Friday, August 2, 2013

Ice Coffee Hot Water

It is July. It was 4:00pm. It was my second hour with clients in Epcot and the sun was hot, my friends. I was roasting as I walked, keeping pace with the clients who took decided to turn right and walk a mile to get to the place that was a five minute walk if they had turned left. Note to self: client's need to be checked for maps.

Anyway, I had 15 minutes where I could either broil some more in the sun or go into the Norwegian bakery and order an iced coffee. I was really looking forward to the ice cold and wanted the tabu whipped cream they pile on top of iced coffee.

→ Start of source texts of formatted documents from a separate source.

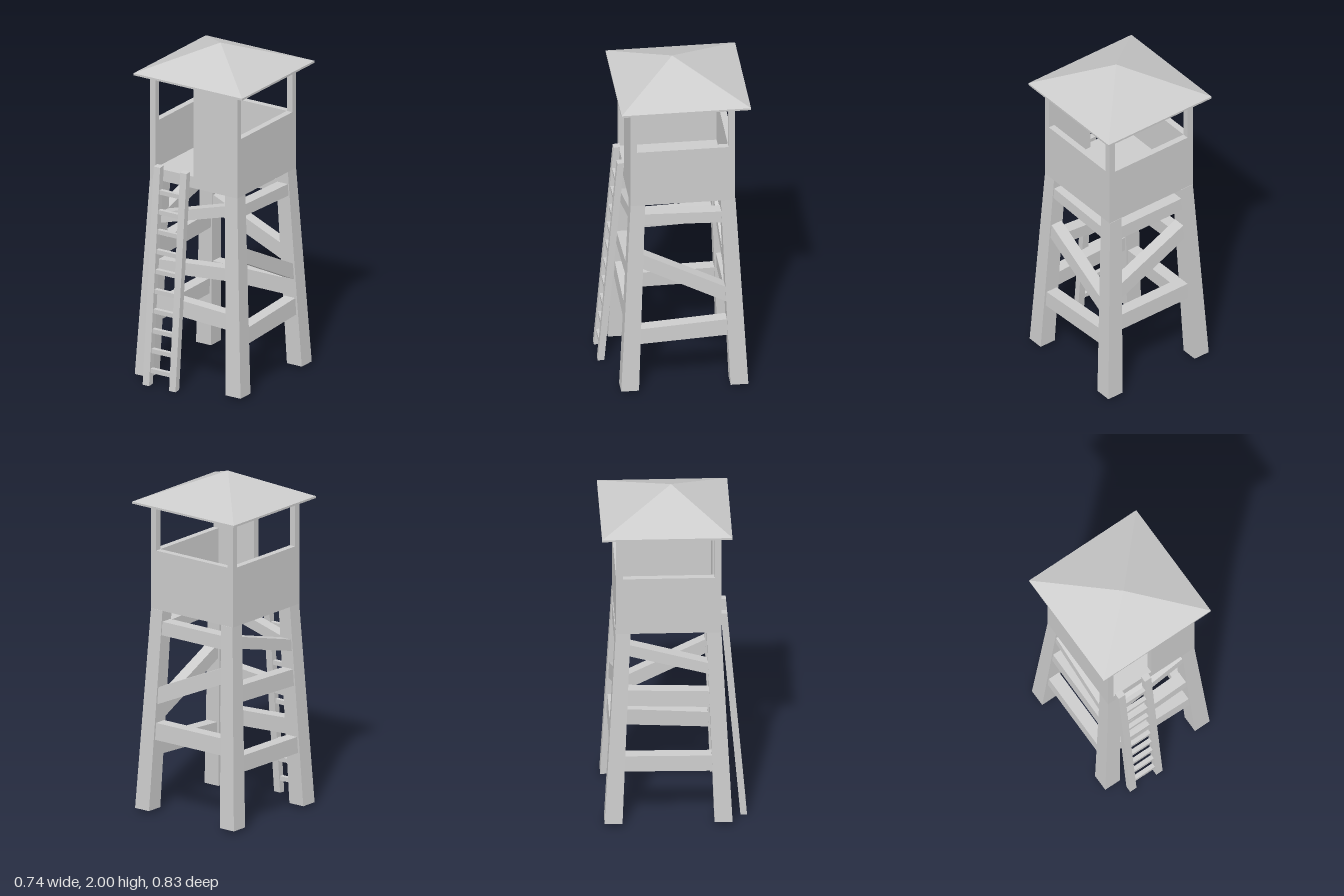
import * as THREE from 'three';
import { ConvexGeometry } from 'three/addons/geometries/ConvexGeometry.js';

const LEG_TOP = 1.2, LEG_BASE = 0.015;
const FRONT = 0.265, BACK = -0.335, HALF = 0.3;   // cabin outline
const POST = 0.038, SILL = 1.55, EAVES = 1.828;

export function createModel() {
  const group = new THREE.Group();
  const material = new THREE.MeshStandardMaterial({ color: 0xcccccc, flatShading: true, side: THREE.DoubleSide });

  const add = (name, geometry) => {
    const mesh = new THREE.Mesh(geometry, material);
    mesh.name = name;
    group.add(mesh);
    return mesh;
  };
  // Box given by its limits on each axis
  const box = (name, x0, x1, y0, y1, z0, z1) =>
    add(name, new THREE.BoxGeometry(x1 - x0, y1 - y0, z1 - z0))
      .position.set((x0 + x1) / 2, (y0 + y1) / 2, (z0 + z1) / 2);
  // Straight-sided solid around its corner points
  const solid = (name, points) =>
    add(name, new ConvexGeometry(points.map((p) => new THREE.Vector3(...p))));

  // Leaning legs: centre and half width vary with height
  const along = (y, base, top) => base + (top - base) * (y - LEG_BASE) / (LEG_TOP - LEG_BASE);
  const legX = (y, side) => side * along(y, 0.311, 0.257);
  const legZ = (y, side) => side > 0 ? along(y, 0.275, 0.223) : along(y, -0.352, -0.295);
  for (const sx of [-1, 1]) for (const sz of [-1, 1]) {
    const corners = [];
    for (const [y, h] of [[LEG_BASE, 0.051], [LEG_TOP, 0.042]])
      for (const i of [-1, 1]) for (const j of [-1, 1])
        corners.push([legX(y, sx) + i * h, y, legZ(y, sz) + j * h]);
    solid('leg', corners);
  }

  // Braces: [bottom, top] heights beside the two legs, run on to the leg centres
  const brace = (name, place, a, b) => {
    const corners = [];
    for (const k of [0, 1]) {
      const extra = (b[k] - a[k]) * 0.1;
      for (const [y, end] of [[a[k] - extra, -1], [b[k] + extra, 1]])
        for (const t of [-0.036, 0.036]) corners.push(place(y, end, t));
    }
    solid(name, corners);
  };
  const acrossX = (side) => (y, end, t) => [legX(y, end), y, legZ(y, side) + t];
  const acrossZ = (side) => (y, end, t) => [legX(y, side) + t, y, legZ(y, end)];
  // Front and back run from -x to +x, the sides from back to front
  const braces = [
    ['frontBrace', acrossX(1), [
      [[0.945, 1.01], [1.07, 1.135]], [[0.65, 0.725], [0.69, 0.765]], [[0.425, 0.52], [0.4, 0.495]]]],
    ['backBrace', acrossX(-1), [
      [[1.055, 1.135], [1.055, 1.135]], [[0.85, 0.945], [0.645, 0.745]], [[0.435, 0.535], [0.435, 0.535]]]],
    ['leftBrace', acrossZ(1), [
      [[1.055, 1.125], [1.07, 1.137]], [[0.545, 0.64], [0.785, 0.875]], [[0.33, 0.43], [0.305, 0.4]]]],
    ['rightBrace', acrossZ(-1), [
      [[1.055, 1.125], [0.937, 1.005]], [[0.745, 0.842], [0.73, 0.828]], [[0.335, 0.43], [0.33, 0.425]]]],
  ];
  for (const [name, place, list] of braces) for (const [a, b] of list) brace(name, place, a, b);

  // Cabin: floor, corner posts, low walls and the tall front panel
  const inner = HALF - POST;
  box('floor', -inner, inner, LEG_TOP, 1.27, BACK + POST, FRONT);
  for (const sx of [-1, 1]) {
    const x0 = sx > 0 ? inner : -HALF;
    for (const z of [BACK, FRONT - POST])
      box('cornerPost', x0, x0 + POST, LEG_TOP, EAVES + 0.015, z, z + POST);
    box('sideWall', x0, x0 + POST, LEG_TOP, SILL, BACK + POST, FRONT - POST);
  }
  box('backWall', -inner, inner, LEG_TOP, SILL, BACK, BACK + POST);
  box('frontPanel', 0, inner, LEG_TOP, EAVES + 0.015, FRONT - POST, FRONT);

  // Hollow pyramid roof with a thin rim
  const rx = 0.372, rz = [0.325, -0.417];
  const ring = (y) => [[-rx, y, rz[0]], [rx, y, rz[0]], [rx, y, rz[1]], [-rx, y, rz[1]]];
  const top = ring(EAVES + 0.012), low = ring(EAVES);
  const apex = [0, 2, -0.01], innerApex = [0, 1.988, -0.01];
  const triangles = [];
  for (let i = 0; i < 4; i++) {
    const j = (i + 1) % 4;
    triangles.push(top[i], top[j], apex, low[j], low[i], innerApex);
    triangles.push(low[i], low[j], top[j], low[i], top[j], top[i]);
  }
  const roof = new THREE.BufferGeometry();
  roof.setAttribute('position', new THREE.Float32BufferAttribute(triangles.flat(), 3));
  roof.computeVertexNormals();
  add('roof', roof);

  // Leaning ladder: two rails and ten rungs
  const railTop = 1.295;
  const ladderZ = (y) => 0.394 + (0.281 - 0.394) * y / railTop;
  for (const x of [-0.228, -0.047]) {
    const corners = [];
    for (const y of [0, railTop]) for (const i of [-0.022, 0.022]) for (const t of [-0.019, 0.019])
      corners.push([x + i, y - t * 0.09 + (y ? -0.002 : 0.002), ladderZ(y) + t]);
    solid('ladderRail', corners);
  }
  for (let i = 0; i < 10; i++) {
    const y = 0.09 + i * 0.1172, z = ladderZ(y);
    box('ladderRung', -0.21, -0.065, y - 0.013, y + 0.013, z - 0.013, z + 0.013);
  }
  return group;
}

I am asked for my order. I say I want an ice coffee. They ask me what flavor and point to the small sign listing four flavors. Four flavors that sound cloyingly sweet. I pause and take the time to realize all four will had mean that there is loads of sugar in the iced coffee. I ask if they have plain iced coffee. They don't. I ask which flavor is the least sweet. A five minute conversation in Norwegian ensues between two workers as they debate the answer to my question. He finally answers me with 'Chocolate mocha.'  

I pause again. I realize I mis-phrased the question. I should have asked with flavor has the least added sugar. These neophytes of food composition have not the slightest idea that there is probably more sugar in the chocolate mocha flavor because the acidity of chocolate must be counteracted to produce a sweet flavor. In this pause I also realize that, without even tasting any of the flavors, I am facing four drinks full of sugar and have no earthly reason to need that sugar in my body. I don't even want anything sweet. I want cold and wet. I wanted the whipped cream but I don't need the collateral damage - and lets face it, thunder thighs Jane - you don't need the whipped cream, either. 

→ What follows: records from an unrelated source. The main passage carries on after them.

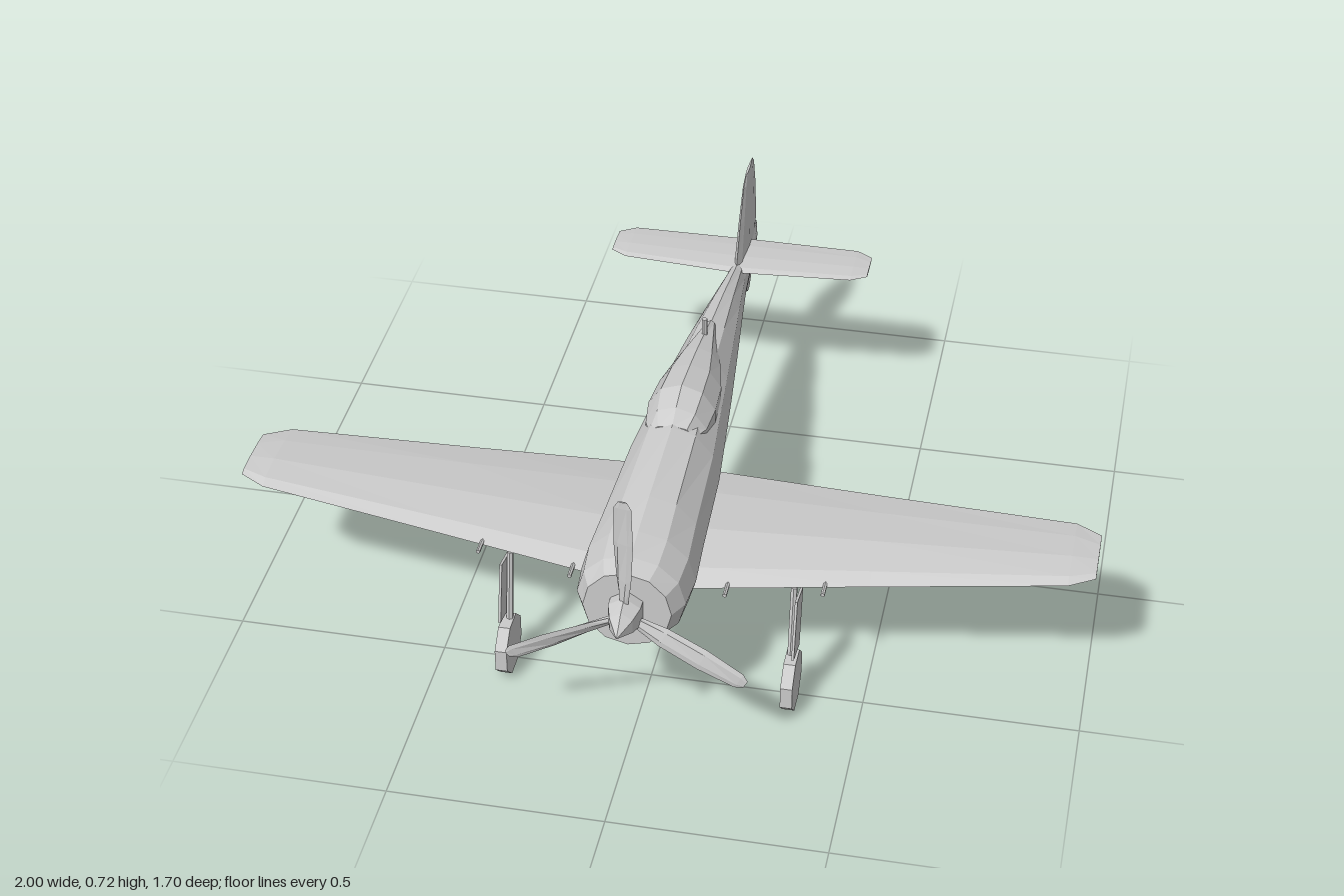
import * as THREE from 'three';

const material = new THREE.MeshStandardMaterial({ color: 0xcccccc, flatShading: true });

function add(parent, name, geometry) {
  const mesh = new THREE.Mesh(geometry, material);
  mesh.name = name;
  parent.add(mesh);
  return mesh;
}

// Closed skin over rings of points; rings run counter-clockwise seen from the first ring's end
function loft(rings) {
  const n = rings[0].length, last = rings.length - 1;
  const pos = rings.flat(2), index = [];
  for (let i = 0; i < last; i++) {
    for (let j = 0; j < n; j++) {
      const a = i * n + j, b = i * n + (j + 1) % n;
      index.push(a, a + n, b, b, a + n, b + n);
    }
  }
  for (let j = 1; j < n - 1; j++) {
    index.push(0, j, j + 1, last * n, last * n + j + 1, last * n + j);
  }
  const g = new THREE.BufferGeometry();
  g.setAttribute('position', new THREE.Float32BufferAttribute(pos, 3));
  g.setIndex(index);
  const flat = g.toNonIndexed();
  flat.computeVertexNormals();
  return flat;
}

// Body along z from sections [z, halfWidth, bottom, top], nose first
function body(sections, sides, phase = 0) {
  return loft(sections.map(([z, w, lo, hi]) => Array.from({ length: sides }, (_, j) => {
    const a = phase + j / sides * Math.PI * 2;
    return [w * Math.cos(a), (lo + hi) / 2 + (hi - lo) / 2 * Math.sin(a), z];
  })));
}

// Aerofoil surface along x from stations [x, y, trailingZ, leadingZ, halfThickness], outermost +x first
const FOIL = [[1, 0], [0.75, 0.6], [0.4, 1], [0.1, 0.72], [0, 0], [0.1, -0.72], [0.4, -1], [0.75, -0.6]];
function foil(stations) {
  return loft(stations.map(([x, y, te, le, t]) =>
    FOIL.map(([c, h]) => [x, y + h * t, le + (te - le) * c])));
}
const mirrored = (half) => foil([...half, ...half.slice(0, -1).reverse().map(([x, ...r]) => [-x, ...r])]);

// Cylinder between two points
function rod(parent, name, from, to, r, sides = 6) {
  const a = new THREE.Vector3(...from), b = new THREE.Vector3(...to);
  const mesh = add(parent, name, new THREE.CylinderGeometry(r, r, a.distanceTo(b), sides));
  mesh.position.copy(a).add(b).multiplyScalar(0.5);
  mesh.quaternion.setFromUnitVectors(new THREE.Vector3(0, 1, 0), b.sub(a).normalize());
  return mesh;
}

export function createModel() {
  const plane = new THREE.Group();
  plane.name = 'airplane';

  // Fuselage and engine cowling
  add(plane, 'fuselage', body([
    [0.745, 0.1, 0.30, 0.50], [0.70, 0.123, 0.285, 0.513], [0.62, 0.13, 0.28, 0.522],
    [0.50, 0.123, 0.275, 0.53], [0.25, 0.112, 0.265, 0.54], [0.07, 0.095, 0.268, 0.54],
    [-0.06, 0.083, 0.284, 0.535], [-0.224, 0.066, 0.314, 0.513], [-0.40, 0.046, 0.328, 0.488],
    [-0.56, 0.028, 0.337, 0.458], [-0.68, 0.02, 0.345, 0.447], [-0.805, 0.012, 0.37, 0.442],
    [-0.85, 0.002, 0.41, 0.42],
  ], 12));

  // Canopy fairing into the spine
  add(plane, 'canopy', body([
    [0.243, 0.058, 0.47, 0.538], [0.20, 0.076, 0.41, 0.56], [0.133, 0.084, 0.40, 0.577],
    [0.03, 0.078, 0.40, 0.565], [-0.06, 0.058, 0.42, 0.552], [-0.224, 0.015, 0.46, 0.521],
  ], 10, Math.PI / 10));

  // Wing, one piece with dihedral
  add(plane, 'wing', mirrored([
    [1, 0.368, 0.24, 0.40, 0.007], [0.94, 0.363, 0.20, 0.43, 0.014],
    [0.5, 0.326, 0.137, 0.475, 0.026], [0.12, 0.295, 0.08, 0.517, 0.036],
    [0, 0.285, 0.06, 0.525, 0.037],
  ]));

  // Tail surfaces
  add(plane, 'tailplane', mirrored([
    [0.33, 0.445, -0.69, -0.60, 0.003], [0.29, 0.445, -0.715, -0.577, 0.006],
    [0, 0.445, -0.718, -0.555, 0.009],
  ]));
  const fin = foil([
    [0.652, 0, -0.78, -0.69, 0.003], [0.63, 0, -0.805, -0.66, 0.006],
    [0.55, 0, -0.833, -0.615, 0.01], [0.435, 0, -0.85, -0.56, 0.014],
  ]);
  add(plane, 'fin', fin.rotateZ(Math.PI / 2));
  const tailWheel = add(plane, 'tailWheel',
    new THREE.CylinderGeometry(0.034, 0.034, 0.022, 8).rotateY(Math.PI / 8).rotateZ(Math.PI / 2));
  tailWheel.position.set(0, 0.342, -0.69);
  rod(plane, 'antennaMast', [0, 0.5, -0.145], [0, 0.577, -0.145], 0.007);

  // Drop tank under the belly
  add(plane, 'dropTank', body([
    [0.52, 0.004, 0.20, 0.208], [0.46, 0.035, 0.163, 0.243], [0.34, 0.043, 0.153, 0.252],
    [0.19, 0.032, 0.167, 0.24], [0.14, 0.003, 0.20, 0.206],
  ], 6, Math.PI / 6));

  // Propeller: spinner and three twisted blades
  const propeller = new THREE.Group();
  propeller.name = 'propeller';
  propeller.position.set(0, 0.405, 0.77);
  plane.add(propeller);
  add(propeller, 'spinner', body([
    [0.08, 0.002, -0.002, 0.002], [0.035, 0.03, -0.034, 0.034],
    [0, 0.042, -0.048, 0.048], [-0.03, 0.042, -0.048, 0.048],
  ], 6, Math.PI / 6));
  const bladeStations = [ // height, half width, half thickness, twist
    [0.312, 0.01, 0.002, 0.1], [0.295, 0.02, 0.003, 0.15], [0.2, 0.025, 0.005, 0.35],
    [0.1, 0.022, 0.007, 0.55], [0.02, 0.011, 0.009, 0.7],
  ];
  for (let k = 0; k < 3; k++) {
    const blade = add(propeller, 'blade', loft(bladeStations.map(([y, w, t, twist]) =>
      Array.from({ length: 6 }, (_, j) => {
        const a = j / 6 * Math.PI * 2, z = w * Math.cos(a), x = t * Math.sin(a);
        // ring starts broadside across x, then pitches by the twist
        const px = z * Math.cos(twist) + x * Math.sin(twist);
        const pz = z * Math.sin(twist) - x * Math.cos(twist);
        return [px, y, pz];
      }))));
    blade.rotation.z = k * Math.PI * 2 / 3;
  }

  // Landing gear and guns on each side
  for (const s of [1, -1]) {
    const gear = new THREE.Group();
    gear.name = s > 0 ? 'leftLandingGear' : 'rightLandingGear';
    plane.add(gear);
    const wheel = add(gear, 'wheel',
      new THREE.CylinderGeometry(0.074, 0.074, 0.028, 8).rotateY(Math.PI / 8).rotateZ(Math.PI / 2));
    wheel.position.set(s * 0.335, 0.069, 0.53);
    rod(gear, 'strut', [s * 0.331, 0.31, 0.49], [s * 0.331, 0.07, 0.53], 0.008);
    const door = add(gear, 'door', new THREE.BoxGeometry(0.006, 0.148, 0.083));
    door.position.set(s * 0.343, 0.222, 0.51);
    door.rotation.x = -0.23;
    rod(plane, 'innerGun', [s * 0.18, 0.303, 0.46], [s * 0.18, 0.303, 0.542], 0.005);
    rod(plane, 'outerGun', [s * 0.40, 0.32, 0.44], [s * 0.40, 0.32, 0.517], 0.005);
  }
  return plane;
}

I ask for a diet coke.

Fast forward to yesterday. I find myself in new hot water when I am buying almond milk. Next to the containers of  unsweetened almond milk are the flavored coffee creamers - chemicals and fats but I didn't care. I see if any are free of hydrogenated oils.  I decide to see if any are sugar free. One brand fits both labels. There is a sugar free french vanilla and sugar free hazelnut.  It only comes in the larger size.I buy the sugar free hazelnut and make myself an ice coffee at home. Then I make a second. When I am making dinner last evening I realize if I pour this stuff over ice and espresso flavored vodka and splash a little heavy cream over the top, I can make a delicious 'sugar free' White Russian.

I throw away the creamer. It is not wasting food - chemicals and fats are not 'food.' It is not wasting money when I learn from the experience. I realize the aftertaste of the flavoring was nasty.

Even with the best intentions, I have to maintain consistent vigilance  in keeping the pounds off.

So be it.

Do you fight with yourself?

Jane~

2 comments:

Marion Shaw said...

Hi Jane! Well, I was reading along and it didn't seem like you to buy that creamer. And that didn't feel quite right--and then you threw it away. Jane truly being Jane. Good story with good eating morals too. :D

Vickie said...

I think of the process you describe as setting the taste buds (and therefore the WANTS) up for a really hard time. Much easier to live with taste buds (and therefore WANTS) with realistic (whole food, real food) expectations.